I think those kinds of shows have made people aware that there are treasures to be found in ordinary households, and that they need to get in touch with experts. Unfortunately, it has also led them to believe that there are special treasures in every house. But we’re definitely seeing a more informed buyer.

What has surprised you about the auction business?

You deal with a lot of people in this work, and it’s not possible to please everyone. I’ve found it hard not to take somebody’s disappointment personally.

Are people emotional when they bring items in for auction?

Death, divorce — it’s rarely a good moment when we’re called in. One day, I saw seven clients and every one of them broke down in tears as I visited their homes. I hope we make it as painless as possible. People also imbue the things they live with, and sometimes it’s difficult to put a financial price on it. There are two different values you can put on things: sentimental value and auction value. Sometimes the two don’t meet.

You have a special interest in ceramics — how did that develop?

We have to know a little about everything in this business. But one big trend in collecting is all things Chinese, partly because their economy is so strong that it’s driving up prices. In particular, there’s an interest in Chinese ceramics. So I’m going to a conference next year at the Victoria and Albert Museum in London to learn more about that. Personally, though, I love jewellery. I handle every bauble that goes through this place.

Have any spectacular gems turned up?

One day, I found two diamonds, each a karat. In the one case, the ring was mixed in with a lot of costume jewellery that a woman’s son was going to have to sell to pay for her funeral.

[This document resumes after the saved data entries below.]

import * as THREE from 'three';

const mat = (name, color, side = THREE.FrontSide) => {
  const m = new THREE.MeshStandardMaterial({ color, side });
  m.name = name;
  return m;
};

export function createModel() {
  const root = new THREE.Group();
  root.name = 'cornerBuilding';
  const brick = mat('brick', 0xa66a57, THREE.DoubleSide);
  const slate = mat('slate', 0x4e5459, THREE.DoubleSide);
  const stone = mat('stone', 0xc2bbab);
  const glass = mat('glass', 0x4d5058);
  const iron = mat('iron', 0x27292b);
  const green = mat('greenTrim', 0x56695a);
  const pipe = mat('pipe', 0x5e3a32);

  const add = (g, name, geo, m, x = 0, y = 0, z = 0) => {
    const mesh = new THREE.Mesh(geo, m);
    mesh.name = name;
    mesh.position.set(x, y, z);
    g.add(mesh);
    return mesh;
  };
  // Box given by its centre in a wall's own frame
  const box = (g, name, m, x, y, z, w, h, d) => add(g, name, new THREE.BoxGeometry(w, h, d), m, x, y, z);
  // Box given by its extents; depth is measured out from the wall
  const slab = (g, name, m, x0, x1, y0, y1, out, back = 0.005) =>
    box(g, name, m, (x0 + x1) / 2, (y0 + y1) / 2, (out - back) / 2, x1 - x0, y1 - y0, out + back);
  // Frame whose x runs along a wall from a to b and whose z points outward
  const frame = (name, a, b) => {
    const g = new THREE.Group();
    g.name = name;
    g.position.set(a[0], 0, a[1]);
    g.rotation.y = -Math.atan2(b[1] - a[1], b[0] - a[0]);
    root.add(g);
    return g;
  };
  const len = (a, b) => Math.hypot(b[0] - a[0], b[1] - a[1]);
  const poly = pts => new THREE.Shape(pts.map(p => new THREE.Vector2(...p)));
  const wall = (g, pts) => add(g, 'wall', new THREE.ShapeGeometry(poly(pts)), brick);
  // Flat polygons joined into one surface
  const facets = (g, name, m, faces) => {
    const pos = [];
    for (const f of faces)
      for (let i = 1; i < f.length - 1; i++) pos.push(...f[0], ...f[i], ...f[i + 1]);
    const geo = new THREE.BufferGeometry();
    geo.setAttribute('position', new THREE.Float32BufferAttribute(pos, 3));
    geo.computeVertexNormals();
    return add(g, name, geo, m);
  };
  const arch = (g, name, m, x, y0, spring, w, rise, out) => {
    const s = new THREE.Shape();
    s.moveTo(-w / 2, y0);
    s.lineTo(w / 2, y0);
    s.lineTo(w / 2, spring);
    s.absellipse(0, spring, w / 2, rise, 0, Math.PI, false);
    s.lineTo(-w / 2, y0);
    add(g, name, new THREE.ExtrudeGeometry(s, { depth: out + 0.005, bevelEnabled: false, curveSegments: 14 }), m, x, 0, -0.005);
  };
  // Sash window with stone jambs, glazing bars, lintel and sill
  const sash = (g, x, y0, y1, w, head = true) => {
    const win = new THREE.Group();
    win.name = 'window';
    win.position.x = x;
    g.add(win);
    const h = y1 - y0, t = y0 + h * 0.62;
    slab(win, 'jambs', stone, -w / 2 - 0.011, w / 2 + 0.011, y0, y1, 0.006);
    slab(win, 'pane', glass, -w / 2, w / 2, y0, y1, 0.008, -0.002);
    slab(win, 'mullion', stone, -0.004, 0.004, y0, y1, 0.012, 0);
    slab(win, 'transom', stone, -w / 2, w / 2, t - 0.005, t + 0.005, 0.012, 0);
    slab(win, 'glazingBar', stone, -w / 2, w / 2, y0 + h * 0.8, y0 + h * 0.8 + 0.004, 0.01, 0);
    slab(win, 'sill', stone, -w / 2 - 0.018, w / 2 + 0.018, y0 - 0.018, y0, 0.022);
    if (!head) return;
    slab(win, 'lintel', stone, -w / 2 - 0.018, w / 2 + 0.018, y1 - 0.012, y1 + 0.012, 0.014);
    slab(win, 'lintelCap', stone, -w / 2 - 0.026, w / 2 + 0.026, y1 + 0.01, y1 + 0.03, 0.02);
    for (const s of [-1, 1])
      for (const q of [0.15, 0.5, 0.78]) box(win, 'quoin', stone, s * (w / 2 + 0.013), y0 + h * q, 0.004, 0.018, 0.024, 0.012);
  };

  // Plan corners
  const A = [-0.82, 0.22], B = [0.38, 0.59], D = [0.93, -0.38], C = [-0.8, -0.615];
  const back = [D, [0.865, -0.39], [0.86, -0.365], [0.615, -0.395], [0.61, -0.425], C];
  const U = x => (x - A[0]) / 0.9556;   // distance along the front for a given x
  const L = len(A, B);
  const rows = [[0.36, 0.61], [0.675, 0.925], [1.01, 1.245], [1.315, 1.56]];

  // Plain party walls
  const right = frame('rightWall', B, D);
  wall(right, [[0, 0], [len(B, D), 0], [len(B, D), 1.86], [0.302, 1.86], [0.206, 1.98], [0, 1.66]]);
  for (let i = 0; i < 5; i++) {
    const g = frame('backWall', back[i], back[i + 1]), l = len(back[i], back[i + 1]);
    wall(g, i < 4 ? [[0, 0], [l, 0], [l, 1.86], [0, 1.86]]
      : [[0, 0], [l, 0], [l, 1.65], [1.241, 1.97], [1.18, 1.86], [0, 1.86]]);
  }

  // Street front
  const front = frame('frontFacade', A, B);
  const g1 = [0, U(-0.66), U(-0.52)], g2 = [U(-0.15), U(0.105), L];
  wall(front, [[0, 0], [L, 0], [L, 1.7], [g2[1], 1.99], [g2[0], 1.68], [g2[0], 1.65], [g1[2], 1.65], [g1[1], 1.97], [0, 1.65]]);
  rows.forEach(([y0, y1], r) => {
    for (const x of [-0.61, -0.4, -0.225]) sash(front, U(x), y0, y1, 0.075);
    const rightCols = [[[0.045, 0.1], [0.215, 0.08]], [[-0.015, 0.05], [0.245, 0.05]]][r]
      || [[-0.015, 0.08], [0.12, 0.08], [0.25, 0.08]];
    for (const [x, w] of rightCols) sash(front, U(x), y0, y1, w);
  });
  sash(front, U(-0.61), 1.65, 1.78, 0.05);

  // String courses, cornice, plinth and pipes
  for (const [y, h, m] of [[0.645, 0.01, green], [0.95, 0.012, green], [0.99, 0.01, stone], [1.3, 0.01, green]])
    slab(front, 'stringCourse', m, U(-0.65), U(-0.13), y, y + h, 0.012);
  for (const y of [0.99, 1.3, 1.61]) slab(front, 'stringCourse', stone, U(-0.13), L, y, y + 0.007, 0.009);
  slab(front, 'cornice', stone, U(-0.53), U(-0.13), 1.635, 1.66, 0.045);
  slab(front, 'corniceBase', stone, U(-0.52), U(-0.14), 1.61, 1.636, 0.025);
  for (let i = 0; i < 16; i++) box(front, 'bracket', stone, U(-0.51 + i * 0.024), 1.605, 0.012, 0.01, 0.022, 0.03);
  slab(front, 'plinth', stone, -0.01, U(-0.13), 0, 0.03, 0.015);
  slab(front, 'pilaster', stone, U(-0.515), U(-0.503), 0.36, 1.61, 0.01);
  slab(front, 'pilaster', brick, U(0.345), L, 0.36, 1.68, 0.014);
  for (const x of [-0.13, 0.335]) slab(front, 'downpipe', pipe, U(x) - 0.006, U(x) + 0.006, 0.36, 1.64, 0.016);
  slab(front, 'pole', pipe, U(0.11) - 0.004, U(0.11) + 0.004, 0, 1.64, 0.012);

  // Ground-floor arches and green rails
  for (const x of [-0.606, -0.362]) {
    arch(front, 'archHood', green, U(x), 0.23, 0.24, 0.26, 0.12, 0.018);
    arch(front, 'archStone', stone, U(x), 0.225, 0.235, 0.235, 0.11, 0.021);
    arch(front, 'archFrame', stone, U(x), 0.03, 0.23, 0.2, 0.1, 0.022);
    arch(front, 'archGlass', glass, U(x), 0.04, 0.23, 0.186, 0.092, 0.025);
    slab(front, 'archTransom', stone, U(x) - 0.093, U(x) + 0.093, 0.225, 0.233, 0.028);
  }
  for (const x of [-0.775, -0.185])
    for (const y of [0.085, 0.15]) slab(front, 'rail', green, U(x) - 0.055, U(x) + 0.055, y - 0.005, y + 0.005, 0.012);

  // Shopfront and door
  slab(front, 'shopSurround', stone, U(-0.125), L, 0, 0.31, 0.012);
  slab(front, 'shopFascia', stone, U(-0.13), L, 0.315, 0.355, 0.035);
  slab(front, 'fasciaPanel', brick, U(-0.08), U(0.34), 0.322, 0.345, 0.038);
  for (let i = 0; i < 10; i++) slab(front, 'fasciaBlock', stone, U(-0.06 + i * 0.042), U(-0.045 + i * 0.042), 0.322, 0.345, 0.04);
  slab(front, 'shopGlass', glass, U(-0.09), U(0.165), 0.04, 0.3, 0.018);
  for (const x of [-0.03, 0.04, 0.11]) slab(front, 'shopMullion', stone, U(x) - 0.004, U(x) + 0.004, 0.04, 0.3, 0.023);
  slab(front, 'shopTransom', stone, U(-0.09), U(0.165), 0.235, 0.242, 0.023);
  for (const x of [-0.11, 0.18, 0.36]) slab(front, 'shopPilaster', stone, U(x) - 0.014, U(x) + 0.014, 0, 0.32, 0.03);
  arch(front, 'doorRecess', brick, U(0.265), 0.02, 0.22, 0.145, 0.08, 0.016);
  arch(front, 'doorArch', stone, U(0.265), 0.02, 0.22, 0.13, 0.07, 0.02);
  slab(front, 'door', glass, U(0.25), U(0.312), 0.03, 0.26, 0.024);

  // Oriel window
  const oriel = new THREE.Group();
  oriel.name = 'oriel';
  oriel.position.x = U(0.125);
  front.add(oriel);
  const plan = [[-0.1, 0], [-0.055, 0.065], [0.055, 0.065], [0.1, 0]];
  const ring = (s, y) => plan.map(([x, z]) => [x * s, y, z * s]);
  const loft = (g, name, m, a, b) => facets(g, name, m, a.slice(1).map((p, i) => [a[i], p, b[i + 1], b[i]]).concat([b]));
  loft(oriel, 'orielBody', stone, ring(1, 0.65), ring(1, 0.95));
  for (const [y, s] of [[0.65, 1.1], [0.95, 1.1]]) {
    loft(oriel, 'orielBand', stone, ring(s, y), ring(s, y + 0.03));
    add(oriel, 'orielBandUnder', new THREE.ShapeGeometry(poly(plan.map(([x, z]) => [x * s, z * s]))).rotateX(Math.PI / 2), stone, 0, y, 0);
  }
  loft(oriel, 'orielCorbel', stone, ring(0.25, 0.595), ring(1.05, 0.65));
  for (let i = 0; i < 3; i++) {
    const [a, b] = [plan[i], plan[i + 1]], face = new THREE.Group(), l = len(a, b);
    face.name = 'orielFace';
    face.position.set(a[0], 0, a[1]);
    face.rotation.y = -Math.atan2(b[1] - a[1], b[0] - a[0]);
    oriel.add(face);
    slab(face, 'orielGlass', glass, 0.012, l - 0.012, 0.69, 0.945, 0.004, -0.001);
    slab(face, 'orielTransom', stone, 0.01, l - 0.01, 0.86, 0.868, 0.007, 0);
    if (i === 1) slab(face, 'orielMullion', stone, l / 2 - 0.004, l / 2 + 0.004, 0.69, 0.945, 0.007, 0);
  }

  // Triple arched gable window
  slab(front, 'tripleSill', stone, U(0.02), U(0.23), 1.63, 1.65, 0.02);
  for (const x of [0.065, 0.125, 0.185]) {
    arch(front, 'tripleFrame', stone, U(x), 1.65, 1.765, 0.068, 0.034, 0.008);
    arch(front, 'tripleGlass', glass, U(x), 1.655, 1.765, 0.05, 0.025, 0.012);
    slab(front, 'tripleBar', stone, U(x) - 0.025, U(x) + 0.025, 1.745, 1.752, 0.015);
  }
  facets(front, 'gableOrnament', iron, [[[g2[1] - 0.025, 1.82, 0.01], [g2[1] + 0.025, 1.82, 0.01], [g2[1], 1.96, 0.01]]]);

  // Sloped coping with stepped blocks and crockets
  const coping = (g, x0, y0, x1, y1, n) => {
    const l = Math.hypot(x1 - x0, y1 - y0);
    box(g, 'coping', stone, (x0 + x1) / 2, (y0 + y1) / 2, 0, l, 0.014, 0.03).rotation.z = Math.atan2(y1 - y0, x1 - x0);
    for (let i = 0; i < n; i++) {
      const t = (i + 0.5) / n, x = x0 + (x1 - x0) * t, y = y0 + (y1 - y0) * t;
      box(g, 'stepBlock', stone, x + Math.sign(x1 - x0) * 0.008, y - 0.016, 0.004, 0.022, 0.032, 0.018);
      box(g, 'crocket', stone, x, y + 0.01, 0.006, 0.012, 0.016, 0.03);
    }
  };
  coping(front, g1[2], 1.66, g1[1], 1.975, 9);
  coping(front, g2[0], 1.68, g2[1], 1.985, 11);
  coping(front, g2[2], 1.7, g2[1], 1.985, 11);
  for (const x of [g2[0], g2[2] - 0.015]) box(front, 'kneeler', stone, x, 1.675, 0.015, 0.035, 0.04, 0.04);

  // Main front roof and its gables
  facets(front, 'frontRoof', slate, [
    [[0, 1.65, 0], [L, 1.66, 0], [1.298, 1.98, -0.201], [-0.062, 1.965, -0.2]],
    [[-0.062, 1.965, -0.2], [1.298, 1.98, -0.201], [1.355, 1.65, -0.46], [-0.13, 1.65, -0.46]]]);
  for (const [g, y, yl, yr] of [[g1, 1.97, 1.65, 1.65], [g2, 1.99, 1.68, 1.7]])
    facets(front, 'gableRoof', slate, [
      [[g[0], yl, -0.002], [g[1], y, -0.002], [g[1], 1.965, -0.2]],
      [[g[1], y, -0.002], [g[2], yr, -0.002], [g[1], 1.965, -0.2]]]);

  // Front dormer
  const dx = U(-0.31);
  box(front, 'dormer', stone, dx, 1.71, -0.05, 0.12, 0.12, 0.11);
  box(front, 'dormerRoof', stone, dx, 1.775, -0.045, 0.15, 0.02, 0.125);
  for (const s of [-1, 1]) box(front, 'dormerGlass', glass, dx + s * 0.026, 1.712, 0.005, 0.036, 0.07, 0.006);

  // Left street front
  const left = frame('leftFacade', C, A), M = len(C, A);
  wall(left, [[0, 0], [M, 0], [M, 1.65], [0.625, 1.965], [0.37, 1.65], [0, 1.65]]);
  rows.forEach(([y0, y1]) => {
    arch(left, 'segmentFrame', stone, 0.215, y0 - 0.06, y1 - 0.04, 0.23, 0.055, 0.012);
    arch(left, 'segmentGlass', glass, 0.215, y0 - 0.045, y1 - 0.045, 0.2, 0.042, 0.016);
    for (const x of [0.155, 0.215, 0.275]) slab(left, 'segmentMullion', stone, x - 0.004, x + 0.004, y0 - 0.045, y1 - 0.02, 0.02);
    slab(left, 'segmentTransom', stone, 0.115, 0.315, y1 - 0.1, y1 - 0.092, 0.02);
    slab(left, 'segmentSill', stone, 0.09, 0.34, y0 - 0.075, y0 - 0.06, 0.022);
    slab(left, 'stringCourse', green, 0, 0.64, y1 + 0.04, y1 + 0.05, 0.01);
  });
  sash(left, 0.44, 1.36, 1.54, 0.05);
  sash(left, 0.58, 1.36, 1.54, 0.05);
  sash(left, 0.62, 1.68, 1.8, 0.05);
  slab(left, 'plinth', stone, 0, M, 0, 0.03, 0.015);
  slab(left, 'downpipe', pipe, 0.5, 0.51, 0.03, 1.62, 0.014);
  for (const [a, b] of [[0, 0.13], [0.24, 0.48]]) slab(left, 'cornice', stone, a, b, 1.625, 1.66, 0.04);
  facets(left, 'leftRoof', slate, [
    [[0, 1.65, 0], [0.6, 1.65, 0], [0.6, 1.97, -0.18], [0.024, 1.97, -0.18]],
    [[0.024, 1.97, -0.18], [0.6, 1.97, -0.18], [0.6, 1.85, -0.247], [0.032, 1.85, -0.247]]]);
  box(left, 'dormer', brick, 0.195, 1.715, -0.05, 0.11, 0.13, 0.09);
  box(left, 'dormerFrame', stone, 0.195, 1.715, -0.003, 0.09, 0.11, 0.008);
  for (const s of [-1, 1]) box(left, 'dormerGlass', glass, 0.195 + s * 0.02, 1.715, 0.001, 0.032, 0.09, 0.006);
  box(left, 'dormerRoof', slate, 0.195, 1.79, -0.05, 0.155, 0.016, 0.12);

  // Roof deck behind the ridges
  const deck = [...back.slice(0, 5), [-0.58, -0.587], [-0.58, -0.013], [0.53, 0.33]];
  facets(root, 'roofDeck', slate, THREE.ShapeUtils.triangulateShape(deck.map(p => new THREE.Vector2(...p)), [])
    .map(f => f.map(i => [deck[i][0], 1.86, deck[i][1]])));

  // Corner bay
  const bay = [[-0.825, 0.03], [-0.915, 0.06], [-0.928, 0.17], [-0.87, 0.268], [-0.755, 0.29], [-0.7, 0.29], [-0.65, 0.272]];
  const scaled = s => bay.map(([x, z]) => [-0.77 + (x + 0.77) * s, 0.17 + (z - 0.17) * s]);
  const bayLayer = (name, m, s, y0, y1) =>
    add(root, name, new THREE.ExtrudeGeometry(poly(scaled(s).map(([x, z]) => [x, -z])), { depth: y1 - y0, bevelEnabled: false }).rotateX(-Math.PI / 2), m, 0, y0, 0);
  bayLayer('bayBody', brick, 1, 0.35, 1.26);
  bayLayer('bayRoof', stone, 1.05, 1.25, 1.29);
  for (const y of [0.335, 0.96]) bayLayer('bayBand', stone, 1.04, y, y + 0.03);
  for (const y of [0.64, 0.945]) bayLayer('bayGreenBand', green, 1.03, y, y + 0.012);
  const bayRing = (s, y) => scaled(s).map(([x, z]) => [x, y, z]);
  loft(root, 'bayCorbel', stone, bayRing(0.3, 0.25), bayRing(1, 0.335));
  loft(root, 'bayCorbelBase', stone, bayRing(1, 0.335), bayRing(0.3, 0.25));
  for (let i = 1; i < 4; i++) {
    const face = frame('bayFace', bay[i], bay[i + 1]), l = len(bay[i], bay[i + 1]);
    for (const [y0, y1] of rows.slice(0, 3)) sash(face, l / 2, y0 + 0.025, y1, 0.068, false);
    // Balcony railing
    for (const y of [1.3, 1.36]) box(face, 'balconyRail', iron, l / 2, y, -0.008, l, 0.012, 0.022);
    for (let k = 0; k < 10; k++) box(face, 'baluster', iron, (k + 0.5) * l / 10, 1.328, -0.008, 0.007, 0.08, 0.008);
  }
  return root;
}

He was really upset about it. Luckily, that diamond ring paid for it all, and he got to keep the rest of the jewellery.